But not everyone was so optimistic about the partnership. Within minutes of the announcement, Oculus' site was filled with angry comments. (The top one read simply: "DO NOT WANT.") Backers threatened to cancel their pre-orders, to never buy the Rift, to throw their purchasing power behind Sony's Project Morpheus. Some of this was gamer snobbery, rooted in the assumption that Facebook would dumb down the Oculus experience, loading it with targeted ads and 360-degree 3-D versions of FarmVille. Some of it was fear that their gaming device would wither away in the Facebook catacombs, forgotten by a young billionaire mogul with buyer's remorse. And some of it was the fury of backers spurned, people who had ponied up to support the original Kickstarter campaign, only to see their investments made irrelevant by a deep-pocketed corporation.

But the Oculus team argues that, far from threatening the device's future, Facebook is helping to secure it. "Every VR product has been a failure," Luckey says. "Nobody lending money for manufacturing looks at Oculus and says 'I can loan you $250 million!' Because they know the safe bet is we're going to fail, go bankrupt, and take hundreds of millions of dollars with us." Now Oculus doesn't have to worry about getting loans at all. And Facebook's backing has helped the company attract people from top game studios. Within a week of the acquisition announcement, Michael Abrash, the Valve engineer who spearheaded that company's VR research, became Oculus' chief scientist—joining colleague Atman Binstock, who'd gone to Oculus earlier in March. Along with a third former Valve engineer, Aaron Nicholls, they are working at an Oculus R&D lab in the Seattle area.

Facebook's money also means that Oculus doesn't need to worry about turning an immediate profit—and that will come in handy as it builds its first consumer product. "Let's say we're trying to pack in everything we can for $300," Mitchell says. If the device needs to be profitable, then the company couldn't spend much more than $100 on the hardware itself. But now that it doesn't need to preserve its profit margin, Mitchell says, "you can take all of that margin money, apply it to components, and still keep the price exactly the same." In fact, according to Luckey, the consumer version will be "higher-quality in every aspect" than the proto­type that Valve showed Iribe last year. While Oculus' internal units have used twin AMOLED 1080p displays from Samsung Galaxy S4s, the company no longer has to depend on the mobile phone ecosystem; it now has the money and the backing to ask a manufacturer to create custom displays specifically for VR applications.

Oculus is also working on a second, outward-­facing camera that will be part of the headset itself. The Valve proto­type used such a camera to read fiducial markers on the walls for tracking, but Oculus seems to intend it for very different applications.
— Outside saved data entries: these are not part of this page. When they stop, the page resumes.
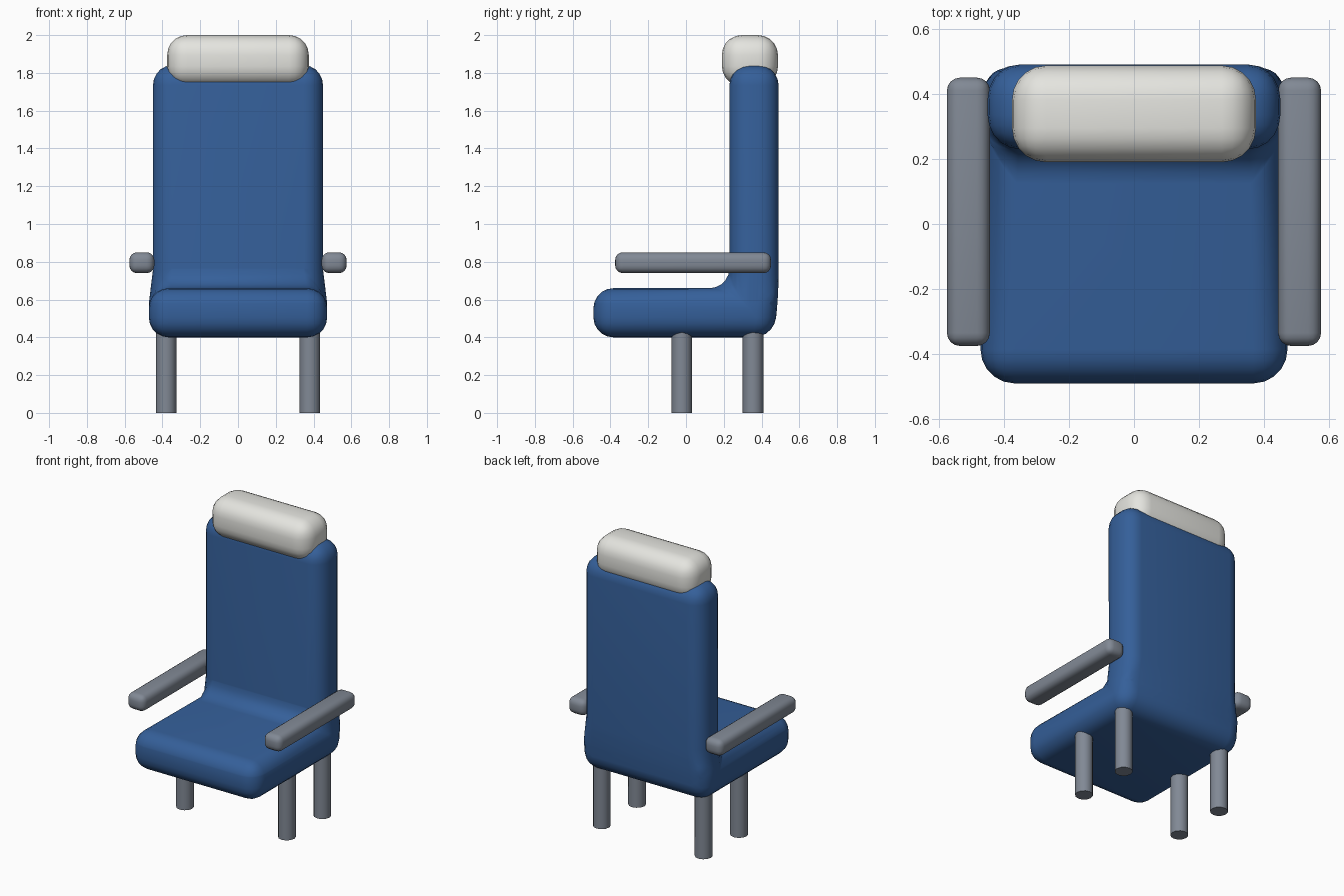
import bpy, bmesh
from mathutils import Vector

if "Cube" in bpy.data.objects:
    bpy.data.objects.remove(bpy.data.objects["Cube"])

def material(name, rgb):
    m = bpy.data.materials.new(name)
    m.diffuse_color = (*rgb, 1)
    m.use_nodes = True
    m.node_tree.nodes["Principled BSDF"].inputs["Base Color"].default_value = m.diffuse_color
    return m

BLUE = material("blue_fabric", (0.035, 0.115, 0.32))
WHITE = material("white_fabric", (0.78, 0.78, 0.74))
GREY = material("grey_metal", (0.22, 0.25, 0.30))

def finish(name, bm, mat, angle=1.0):
    bmesh.ops.recalc_face_normals(bm, faces=bm.faces)
    me = bpy.data.meshes.new(name)
    bm.to_mesh(me)
    bm.free()
    ob = bpy.data.objects.new(name, me)
    bpy.context.collection.objects.link(ob)
    me.materials.append(mat)
    bpy.ops.object.select_all(action='DESELECT')
    ob.select_set(True)
    bpy.context.view_layer.objects.active = ob
    bpy.ops.object.shade_smooth_by_angle(angle=angle)
    return ob

def prism(profile, x0, x1, radius, segments=5):
    """Extrude a (y, z) profile along x and round every edge."""
    bm = bmesh.new()
    face = bm.faces.new([bm.verts.new((x0, y, z)) for y, z in profile])
    ext = bmesh.ops.extrude_face_region(bm, geom=[face])
    for v in ext["geom"]:
        if isinstance(v, bmesh.types.BMVert):
            v.co.x = x1
    bmesh.ops.recalc_face_normals(bm, faces=bm.faces)
    bmesh.ops.bevel(bm, geom=bm.edges[:], offset=radius, offset_type='OFFSET',
                    segments=segments, profile=0.5, affect='EDGES', clamp_overlap=False)
    return bm

def rect(y0, y1, z0, z1):
    return [(y0, z0), (y1, z0), (y1, z1), (y0, z1)]

# Seat and backrest: one padded L, slightly narrower above the seat
W, WB = 0.472, 0.45
bm = prism([(-0.49, 0.40), (0.465, 0.40), (0.49, 0.62), (0.49, 1.84),
            (0.23, 1.84), (0.23, 0.66), (-0.49, 0.66)], -W, W, 0.105)
for z in (0.58, 0.76):
    bmesh.ops.bisect_plane(bm, geom=bm.verts[:] + bm.edges[:] + bm.faces[:],
                           plane_co=Vector((0, 0, z)), plane_no=Vector((0, 0, 1)))
for v in bm.verts:
    if v.co.y > 0.1:
        t = min(max((v.co.z - 0.58) / 0.18, 0), 1)
        v.co.x *= 1 + t * (WB / W - 1)
finish("seat_and_backrest", bm, BLUE)

# Headrest
finish("headrest", prism(rect(0.19, 0.487, 1.73, 2.0), -0.375, 0.375, 0.105), WHITE)

# Armrests and legs on both sides
for side, s in (("left", -1), ("right", 1)):
    x0, x1 = sorted((s * 0.443, s * 0.575))
    finish(side + "_armrest", prism(rect(-0.375, 0.45, 0.74, 0.85), x0, x1, 0.04, 4), GREY)
    for part, y in (("front", -0.022), ("rear", 0.355)):
        bm = bmesh.new()
        bmesh.ops.create_cone(bm, cap_ends=True, segments=12, radius1=0.055, radius2=0.055, depth=0.5)
        bmesh.ops.translate(bm, verts=bm.verts, vec=(s * 0.38, y, 0.25))
        finish(f"{side}_{part}_leg", bm, GREY)
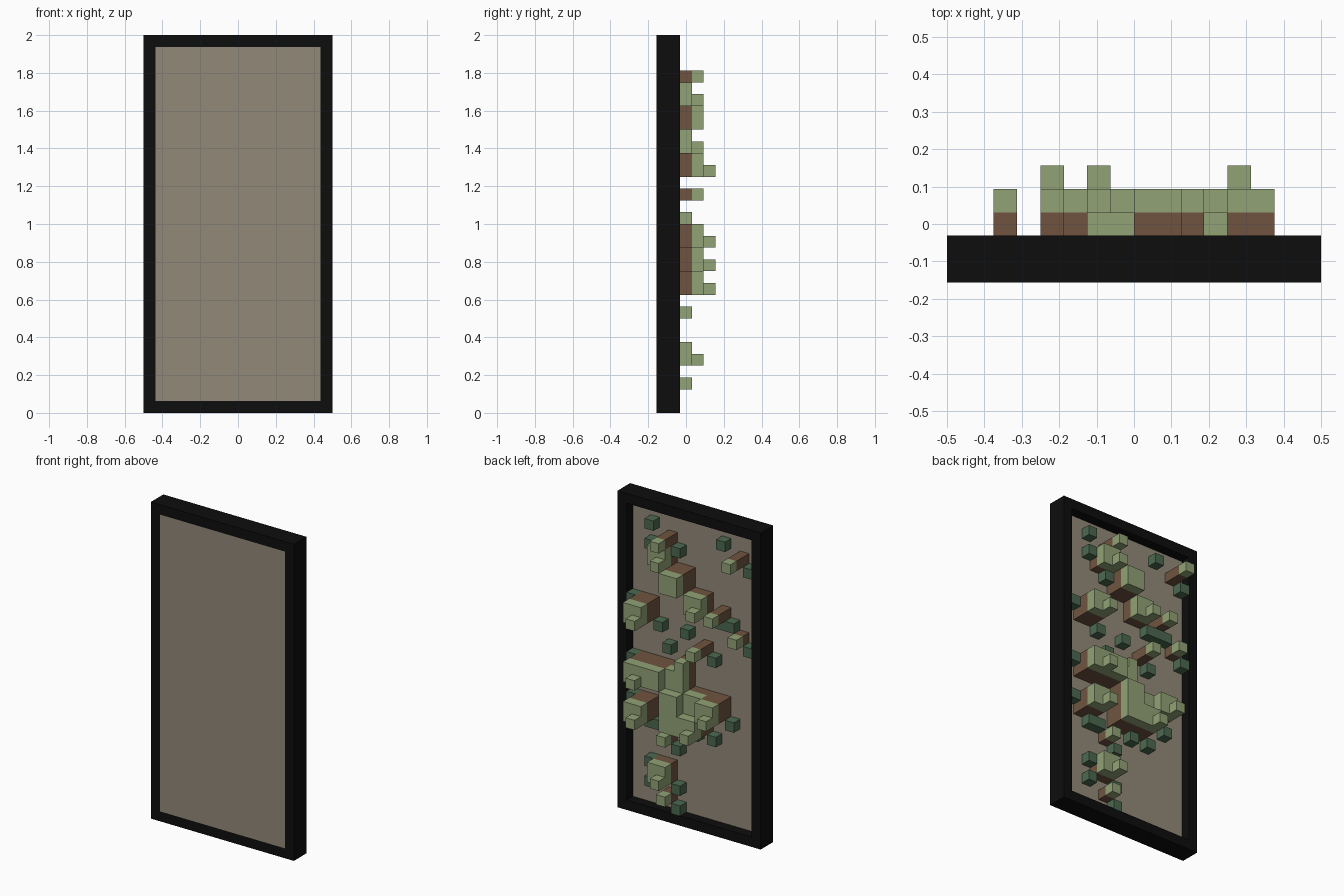
import bpy, bmesh
from mathutils import Vector

cube = bpy.data.objects.get("Cube")
if cube:
    bpy.data.objects.remove(cube, do_unlink=True)

U = 1 / 16                      # grid unit
Y0 = -2.5 * U                   # front face of the panel


def srgb(r, g, b):
    return [((c / 255 + 0.055) / 1.055) ** 2.4 if c > 10 else c / 255 / 12.92
            for c in (r, g, b)] + [1.0]


def material(name, rgb):
    m = bpy.data.materials.new(name)
    m.use_nodes = True
    col = srgb(*rgb)
    m.diffuse_color = col
    bsdf = m.node_tree.nodes["Principled BSDF"]
    bsdf.inputs["Base Color"].default_value = col
    bsdf.inputs["Roughness"].default_value = 0.9
    return m


black = material("black_frame", (13, 13, 13))
beige = material("beige_panel", (146, 137, 121))
brown = material("brown_stem", (112, 84, 64))
light = material("light_green", (146, 162, 118))
dark = material("dark_green", (76, 105, 80))


def boxes(name, mat, items):
    """One object from boxes given as (column, row, depth layer, width, height, depth) in units."""
    bm = bmesh.new()
    for i, k, d, w, h, t in items:
        lo = Vector((-0.5 + i * U, Y0 + d * U, k * U))
        size = Vector((w, t, h)) * U
        made = bmesh.ops.create_cube(bm, size=1.0)
        for v in made["verts"]:
            v.co = lo + Vector((v.co[a] + 0.5) * size[a] for a in range(3))
    me = bpy.data.meshes.new(name)
    bm.to_mesh(me)
    bm.free()
    me.materials.append(mat)
    ob = bpy.data.objects.new(name, me)
    bpy.context.collection.objects.link(ob)
    return ob


# Frame and recessed panel
boxes("frame", black, [(0, 0, 0, 1, 32, 2), (15, 0, 0, 1, 32, 2),
                       (1, 0, 0, 14, 1, 2), (1, 31, 0, 14, 1, 2)])
boxes("back_panel", beige, [(1, 1, 0, 14, 30, 1)])

# Low dark cubes resting on the panel (column, row)
low = [(12, 29), (4, 29), (9, 27), (12, 27), (1, 27), (10, 25), (14, 21),
       (11, 19), (8, 19), (5, 21), (4, 21), (3, 21), (1, 19), (5, 17),
       (10, 17), (14, 15), (14, 11), (12, 9), (11, 9), (3, 11), (5, 9),
       (7, 9), (9, 7), (12, 5), (12, 3), (9, 3), (9, 1)]
boxes("low_cubes", dark, [(i, k, 1, 1, 1, 1) for i, k in low])

# Raised blocks: column, row, width, height, stem length below the green cap
blocks = [(10, 28, 1, 1, 2), (10, 26, 2, 2, 1), (8, 24, 2, 2, 2),
          (2, 28, 1, 1, 2), (12, 20, 2, 2, 2), (6, 22, 2, 2, 1),
          (4, 22, 1, 1, 2), (2, 20, 1, 1, 1), (6, 18, 1, 1, 2),
          (10, 14, 4, 2, 2), (8, 14, 2, 2, 1), (8, 16, 1, 1, 1),
          (12, 10, 2, 2, 2), (8, 10, 2, 4, 2), (6, 10, 2, 2, 2),
          (6, 12, 2, 2, 1), (4, 12, 2, 2, 2), (10, 8, 1, 1, 1),
          (10, 4, 2, 2, 1), (10, 2, 1, 1, 1)]
boxes("stems", brown, [(i, k, 1, w, h, s) for i, k, w, h, s in blocks])
boxes("leaf_caps", light, [(i, k, 1 + s, w, h, 1) for i, k, w, h, s in blocks])

# Single cubes on top of the caps (column, row, depth layer)
tips = [(10, 26, 3), (6, 22, 3), (10, 4, 3), (12, 20, 4), (12, 14, 4),
        (12, 10, 4), (4, 12, 4), (6, 10, 4)]
boxes("leaf_tips", light, [(i, k, d, 1, 1, 1) for i, k, d in tips])
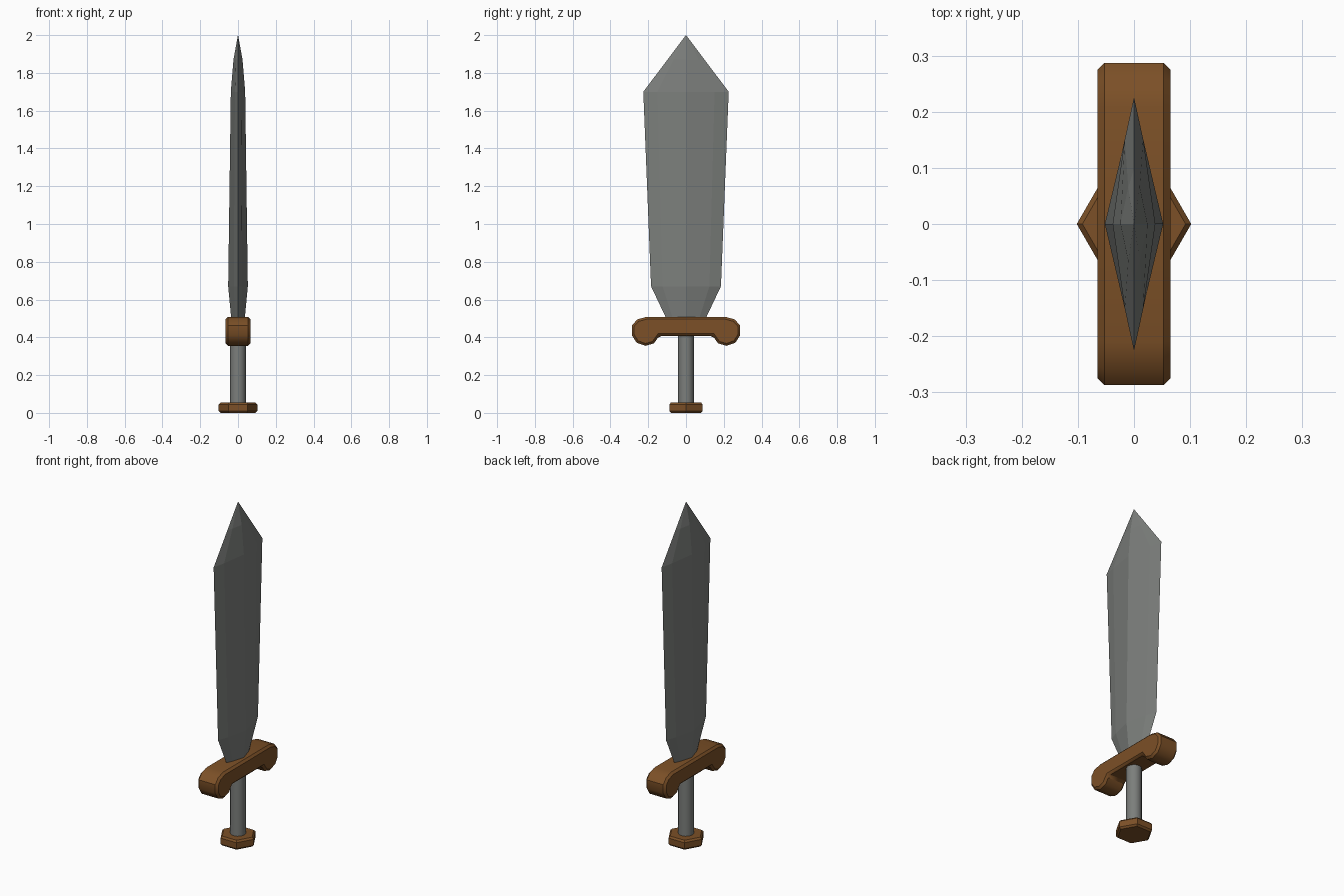
import bpy, bmesh, math

cube = bpy.data.objects.get("Cube")
if cube:
    bpy.data.objects.remove(cube)


def material(name, color):
    m = bpy.data.materials.new(name)
    m.use_nodes = True
    m.diffuse_color = (*color, 1)
    m.node_tree.nodes["Principled BSDF"].inputs["Base Color"].default_value = (*color, 1)
    return m


steel = material("grey steel", (0.20, 0.21, 0.20))
wood = material("brown wood", (0.20, 0.08, 0.02))


def loft(name, rings, mat, bevel=0, smooth=None):
    """Skin a stack of equal-sized point rings and cap both ends."""
    bm = bmesh.new()
    loops = [[bm.verts.new(p) for p in ring] for ring in rings]
    for a, b in zip(loops, loops[1:]):
        for i in range(len(a)):
            j = (i + 1) % len(a)
            bm.faces.new((a[i], a[j], b[j], b[i]))
    bm.faces.new(loops[0])
    bm.faces.new(loops[-1])
    bmesh.ops.remove_doubles(bm, verts=bm.verts[:], dist=0.0001)
    bmesh.ops.recalc_face_normals(bm, faces=bm.faces[:])
    mesh = bpy.data.meshes.new(name)
    bm.to_mesh(mesh)
    bm.free()
    mesh.materials.append(mat)
    ob = bpy.data.objects.new(name, mesh)
    bpy.context.collection.objects.link(ob)
    if bevel:
        mod = ob.modifiers.new("edge bevel", "BEVEL")
        mod.width = bevel
        mod.segments = 1
        mod.limit_method = "ANGLE"
        mod.angle_limit = math.radians(50)
    if smooth:
        bpy.ops.object.select_all(action="DESELECT")
        ob.select_set(True)
        bpy.context.view_layer.objects.active = ob
        bpy.ops.object.shade_smooth_by_angle(angle=math.radians(smooth))
    return ob


def polygon(sides, radius, z):
    step = 2 * math.pi / sides
    return [(radius * math.cos(i * step), radius * math.sin(i * step), z) for i in range(sides)]


# Blade: convex diamond section, widening upward and then tapering to a point
section = [(1, 0), (0.43, 0.67), (0, 1), (-0.43, 0.67),
           (-1, 0), (-0.43, -0.67), (0, -1), (0.43, -0.67)]
stations = [(0.48, 0.034, 0.095), (0.67, 0.052, 0.185), (1.70, 0.038, 0.226),
            (1.87, 0.024, 0.098), (2.0, 0.0003, 0.0003)]
loft("blade", [[(x * t, y * w, z) for x, y in section] for z, t, w in stations], steel)

# Guard: straight bar with rounded drooping ends, mirrored along y
half = [(0.21, 0.508), (0.258, 0.495), (0.287, 0.462), (0.287, 0.412), (0.262, 0.372),
        (0.215, 0.355), (0.17, 0.368), (0.142, 0.407)]
profile = half + [(-y, z) for y, z in reversed(half)]
loft("guard", [[(x, y, z) for y, z in profile] for x in (-0.065, 0.065)], wood, 0.012, 40)

# Grip
loft("grip", [polygon(12, 0.042, z) for z in (0.04, 0.43)], steel, smooth=40)

# Hexagonal pommel
loft("pommel", [polygon(6, r, z) for r, z in
                ((0.092, 0), (0.102, 0.01), (0.102, 0.045), (0.092, 0.055))], wood)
For one, Carmack says, it can function as a pass-through camera, allowing Rift-wearing users to see what's happening in the real world—a kind of external heads-up display that would allow you to grab a soda, for instance. But it has other, much more interesting potential uses. Right now the Rift allows players to look around a virtual world; to move through it, they use an Xbox controller. But a front-­facing camera might allow the Rift to someday track users' gestures instead—like a Kinect, but more powerful. "In the early days of VR, it was all goggles and gloves," Carmack says. "Nobody's talking about gloves now—it's going to be done with optical tracking. You want it to feel like a virtuoso with an instrument." Add haptic feedback, which the company is also developing, and you've taken a giant step toward achieving true presence. Players will be able to engage with virtual worlds—and have those worlds engage back—unencumbered.

But what those worlds look like isn't up to Oculus—it's up to partners and developers creating the experiences that we'll have within the Rift. And already they're finding that the future of virtual reality might not look like anything we've been led to expect.